* [Problem details]:
Your answer should be every line of the entries that has the string "made" in it.

Dataset entries
........

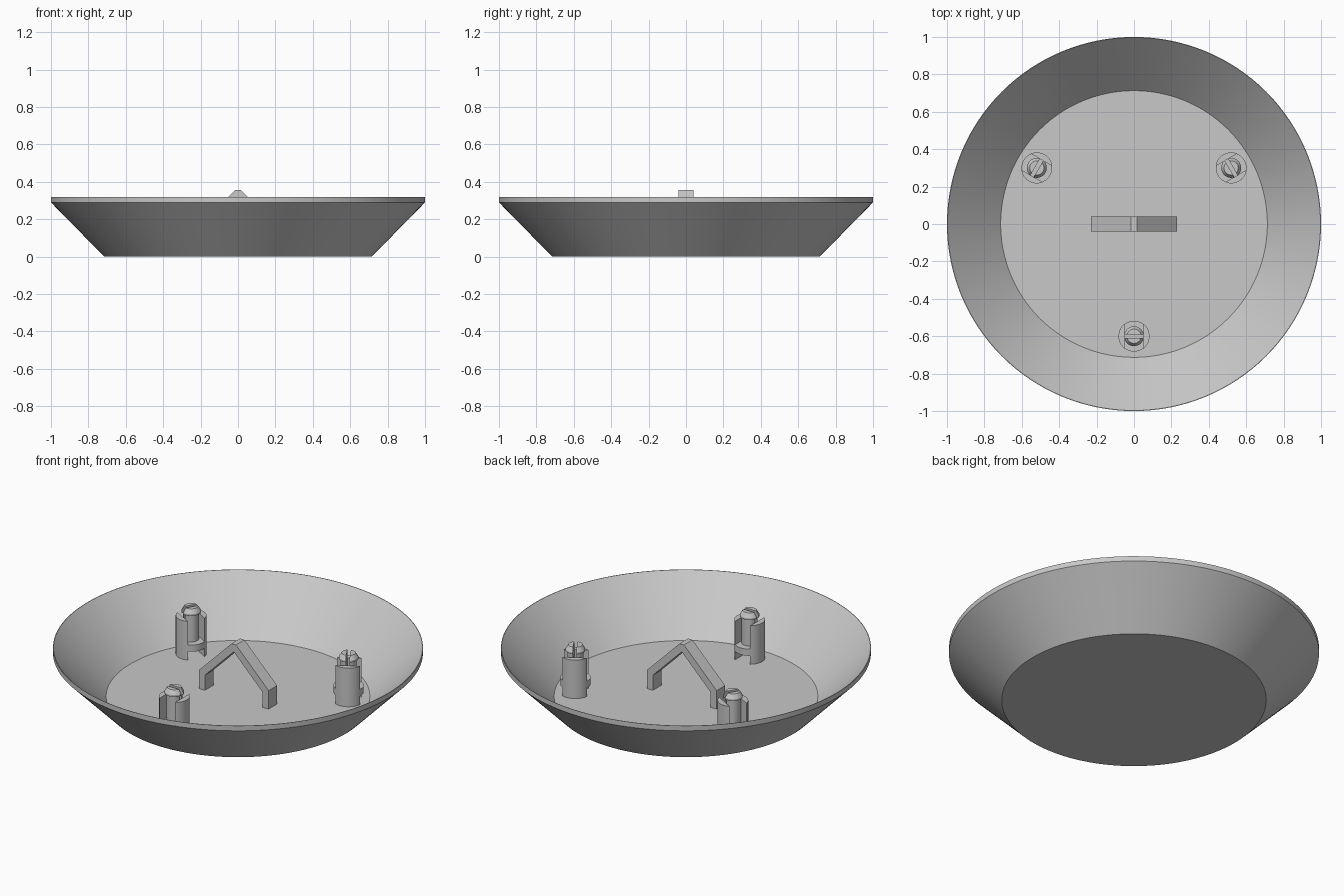
import bpy
import bmesh
import math
from mathutils import Matrix

cube = bpy.data.objects.get("Cube")
if cube:
    bpy.data.objects.remove(cube, do_unlink=True)

GREY = (0.58, 0.58, 0.58, 1)
grey = bpy.data.materials.new("plain grey")
grey.use_nodes = True
grey.diffuse_color = GREY
grey.node_tree.nodes["Principled BSDF"].inputs["Base Color"].default_value = GREY

FLOOR = 0.03


def finish(name, bm, matrix=Matrix()):
    """Turn a bmesh into a smooth-shaded object with sharp edges kept."""
    bmesh.ops.recalc_face_normals(bm, faces=bm.faces)
    mesh = bpy.data.meshes.new(name)
    bm.to_mesh(mesh)
    bm.free()
    mesh.materials.append(grey)
    obj = bpy.data.objects.new(name, mesh)
    bpy.context.collection.objects.link(obj)
    obj.matrix_world = matrix
    bpy.ops.object.select_all(action="DESELECT")
    obj.select_set(True)
    bpy.context.view_layer.objects.active = obj
    bpy.ops.object.shade_smooth_by_angle(angle=math.radians(30))
    return obj


def lathe(bm, profile, steps):
    """Revolve (radius, height) points about z; open ends are capped flat."""
    rings = [[bm.verts.new((r * math.cos(t), r * math.sin(t), z))
              for t in (math.tau * i / steps for i in range(steps))]
             for r, z in profile]
    for low, high in zip(rings, rings[1:]):
        for i in range(steps):
            j = (i + 1) % steps
            bm.faces.new((low[i], low[j], high[j], high[i]))
    bm.faces.new(rings[0])
    bm.faces.new(rings[-1])


def prism(bm, outline, direction):
    """Extrude a closed outline of 3D points along a direction."""
    face = bm.faces.new([bm.verts.new(p) for p in outline])
    made = bmesh.ops.extrude_face_region(bm, geom=[face])["geom"]
    verts = [v for v in made if isinstance(v, bmesh.types.BMVert)]
    bmesh.ops.translate(bm, verts=verts, vec=direction)


# Dish with sloping wall and thin upright lip
bm = bmesh.new()
lathe(bm, [(0.715, 0), (1, 0.29), (1, 0.32), (0.997, 0.32), (0.713, FLOOR)], 128)
finish("dish", bm)

# Gabled handle in the middle
outer = [(0.23, FLOOR - 0.01), (0.23, 0.14), (0.015, 0.355)]
inner = [(0.0, 0.31), (0.19, 0.12), (0.19, FLOOR - 0.01)]
half = outer + inner
outline = outer + [(-x, z) for x, z in reversed(outer)]
outline += [(-x, z) for x, z in reversed(inner)] + inner[1:]
bm = bmesh.new()
prism(bm, [(x, -0.04, z) for x, z in outline], (0, 0.08, 0))
finish("handle", bm)

# Three clip posts around the floor; local y points along the dish radius
R, CHORD = 0.083, 0.05
reach = math.acos(CHORD / R)
for label, angle in (("front", -90), ("left", 30), ("right", 150)):
    turn = math.radians(angle)
    place = (Matrix.Translation((0.6 * math.cos(turn), 0.6 * math.sin(turn), 0))
             @ Matrix.Rotation(turn + math.pi / 2, 4, "Z"))

    # Pair of rounded guard walls
    bm = bmesh.new()
    for side in (1, -1):
        arc = [(side * R * math.cos(t), R * math.sin(t), FLOOR - 0.01)
               for t in (reach * (i / 8 - 1) for i in range(17))]
        prism(bm, arc, (0, 0, 0.24))
    finish(label + "_guard_walls", bm, place)

    # Ledge joining the walls
    bm = bmesh.new()
    lathe(bm, [(R - 0.001, 0.08), (R - 0.001, 0.12)], 40)
    finish(label + "_ledge", bm, place)

    # Split snap stem with a flared head
    bm = bmesh.new()
    for side in (1, -1):
        half_clip = bmesh.new()
        lathe(half_clip, [(0.043, 0.11), (0.043, 0.275), (0.053, 0.28),
                          (0.053, 0.29), (0.038, 0.315)], 40)
        cut = bmesh.ops.bisect_plane(
            half_clip, geom=half_clip.verts[:] + half_clip.edges[:] + half_clip.faces[:],
            plane_co=(0, side * 0.01, 0), plane_no=(0, side, 0), clear_inner=True)
        rim = [e for e in cut["geom_cut"] if isinstance(e, bmesh.types.BMEdge)]
        bmesh.ops.contextual_create(half_clip, geom=rim)
        piece = bpy.data.meshes.new("clip_half")
        half_clip.to_mesh(piece)
        half_clip.free()
        bm.from_mesh(piece)
        bpy.data.meshes.remove(piece)
    finish(label + "_snap_clip", bm, place)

........

* [Answer section]:
    made = bmesh.ops.extrude_face_region(bm, geom=[face])["geom"]
    verts = [v for v in made if isinstance(v, bmesh.types.BMVert)]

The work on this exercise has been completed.